Girls, parents, and customers can use the hashtag #CookieBoss to find stories about cookie sales, goal achievements, and community projects supported by cookie sales on social media.
There are gluten-free cookies
Two gluten-free Girl Scout cookie varieties were introduced last year, and they’re returning this year due to popular demand. The cookies are produced in a dedicated gluten-free facility and are NSF-certified to be gluten-free. The two flavors are Gluten-Free Trios, made with peanut butter, chocolate chips, butter, and gluten-free whole grain oats; and Gluten-Free Toffee-tastic, buttery cookies with golden toffee bits.
Girl Scout Cookies inspire girls to futures in STEM
Girl Scouts of the USA held the first-ever Girls’ STEM Summit at the Consumer Electronics Show (CES) this year, where attendees discussed a future for girls in STEM and addressed gender barriers that start during childhood, in order to compel the next generation of women in STEM.
Cookie names vary regionally
In some parts of the country, they’re called Samoas, in others, they’re called Caramel deLites. Some buys may know them as Trefoils, while others may have grown up with Shortbread. Same with Peanut Butter Patties and Tagalongs. Different bakeries are the reason for the name variations, but the cookies are very similar despite the difference. A full listing of all the Girl Scout Cookies available this year can be found here.
Thin Mints are the most popular cookie

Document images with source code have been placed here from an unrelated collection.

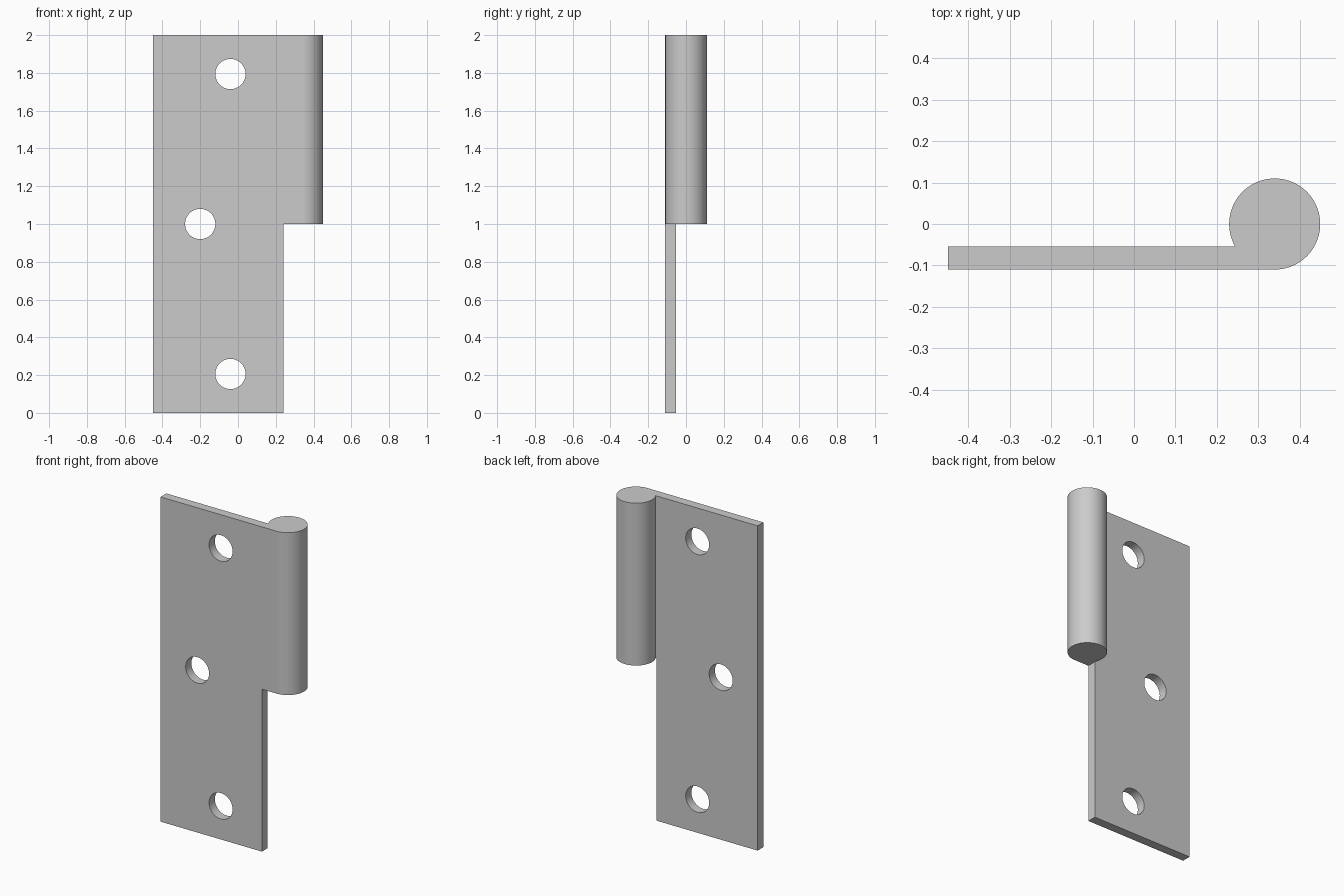
import bpy, bmesh, math
from mathutils import Matrix, Vector

if "Cube" in bpy.data.objects:
    bpy.data.objects.remove(bpy.data.objects["Cube"])

# Main dimensions
LEFT, EDGE = -0.45, 0.24          # plate extent in x
FRONT, BACK = -0.11, -0.054       # plate extent in y
PIN_X, R = 0.34, 0.11             # barrel axis and radius
TOP, MID = 2.0, 1.0
HOLES = [(-0.04, 1.794), (-0.2, 1.0), (-0.04, 0.206)]
HOLE_R = 0.08


def make_object(name, bm):
    mesh = bpy.data.meshes.new(name)
    bm.to_mesh(mesh)
    bm.free()
    obj = bpy.data.objects.new(name, mesh)
    bpy.context.collection.objects.link(obj)
    return obj


def extrude_down(bm, faces, depth):
    res = bmesh.ops.extrude_face_region(bm, geom=faces)["geom"]
    verts = [g for g in res if isinstance(g, bmesh.types.BMVert)]
    bmesh.ops.translate(bm, verts=verts, vec=Vector((0, 0, -depth)))
    return [g for g in res if isinstance(g, bmesh.types.BMFace)]


# Hinge leaf: plate strip and barrel share an edge in the top profile
bm = bmesh.new()
v = lambda x, y: bm.verts.new((x, y, TOP))
edge_front, edge_back = v(EDGE, FRONT), v(EDGE, BACK)
plate = bm.faces.new([v(LEFT, FRONT), edge_front, edge_back, v(LEFT, BACK)])
start = -math.pi / 2
end = math.pi + math.asin(-BACK / R)
steps = 72
arc = []
for i in range(steps + 1):
    a = start + (end - start) * i / steps
    arc.append(v(PIN_X + R * math.cos(a), R * math.sin(a)))
barrel = bm.faces.new([edge_front] + arc + [edge_back])

# Upper half carries the barrel, lower half is the plate alone
lower = extrude_down(bm, [plate, barrel], TOP - MID)
plate_bottom = min(lower, key=lambda f: f.calc_center_median().x)
extrude_down(bm, [plate_bottom], MID)
bmesh.ops.recalc_face_normals(bm, faces=bm.faces)
bmesh.ops.dissolve_limit(bm, angle_limit=math.radians(0.5),
                         verts=bm.verts, edges=bm.edges)
leaf = make_object("hinge_leaf", bm)

# Screw hole cutters
bm = bmesh.new()
for x, z in HOLES:
    bmesh.ops.create_cone(
        bm, cap_ends=True, segments=64, radius1=HOLE_R, radius2=HOLE_R, depth=0.3,
        matrix=Matrix.Translation((x, (FRONT + BACK) / 2, z))
        @ Matrix.Rotation(math.pi / 2, 4, 'X'))
cutter = make_object("screw_hole_cutter", bm)
cutter.hide_render = True

# Drill the holes
mod = leaf.modifiers.new("screw_holes", 'BOOLEAN')
mod.operation = 'DIFFERENCE'
mod.solver = 'EXACT'
mod.object = cutter
bpy.context.view_layer.objects.active = leaf
leaf.select_set(True)
bpy.ops.object.modifier_apply(modifier=mod.name)
bpy.data.objects.remove(cutter)

# Smooth barrel and holes, keep flat faces flat
bpy.ops.object.shade_smooth_by_angle(angle=math.radians(30))
weighted = leaf.modifiers.new("flat_faces", 'WEIGHTED_NORMAL')
weighted.keep_sharp = True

Thin Mints are the most popular cookie sold, and not surprisingly the most popular cookie sold through Digital Cookie last year. Perennially popular Samoas gave Thin Mints a run for their money, but the Gluten-Free Trios were also among the top-selling cookies last year.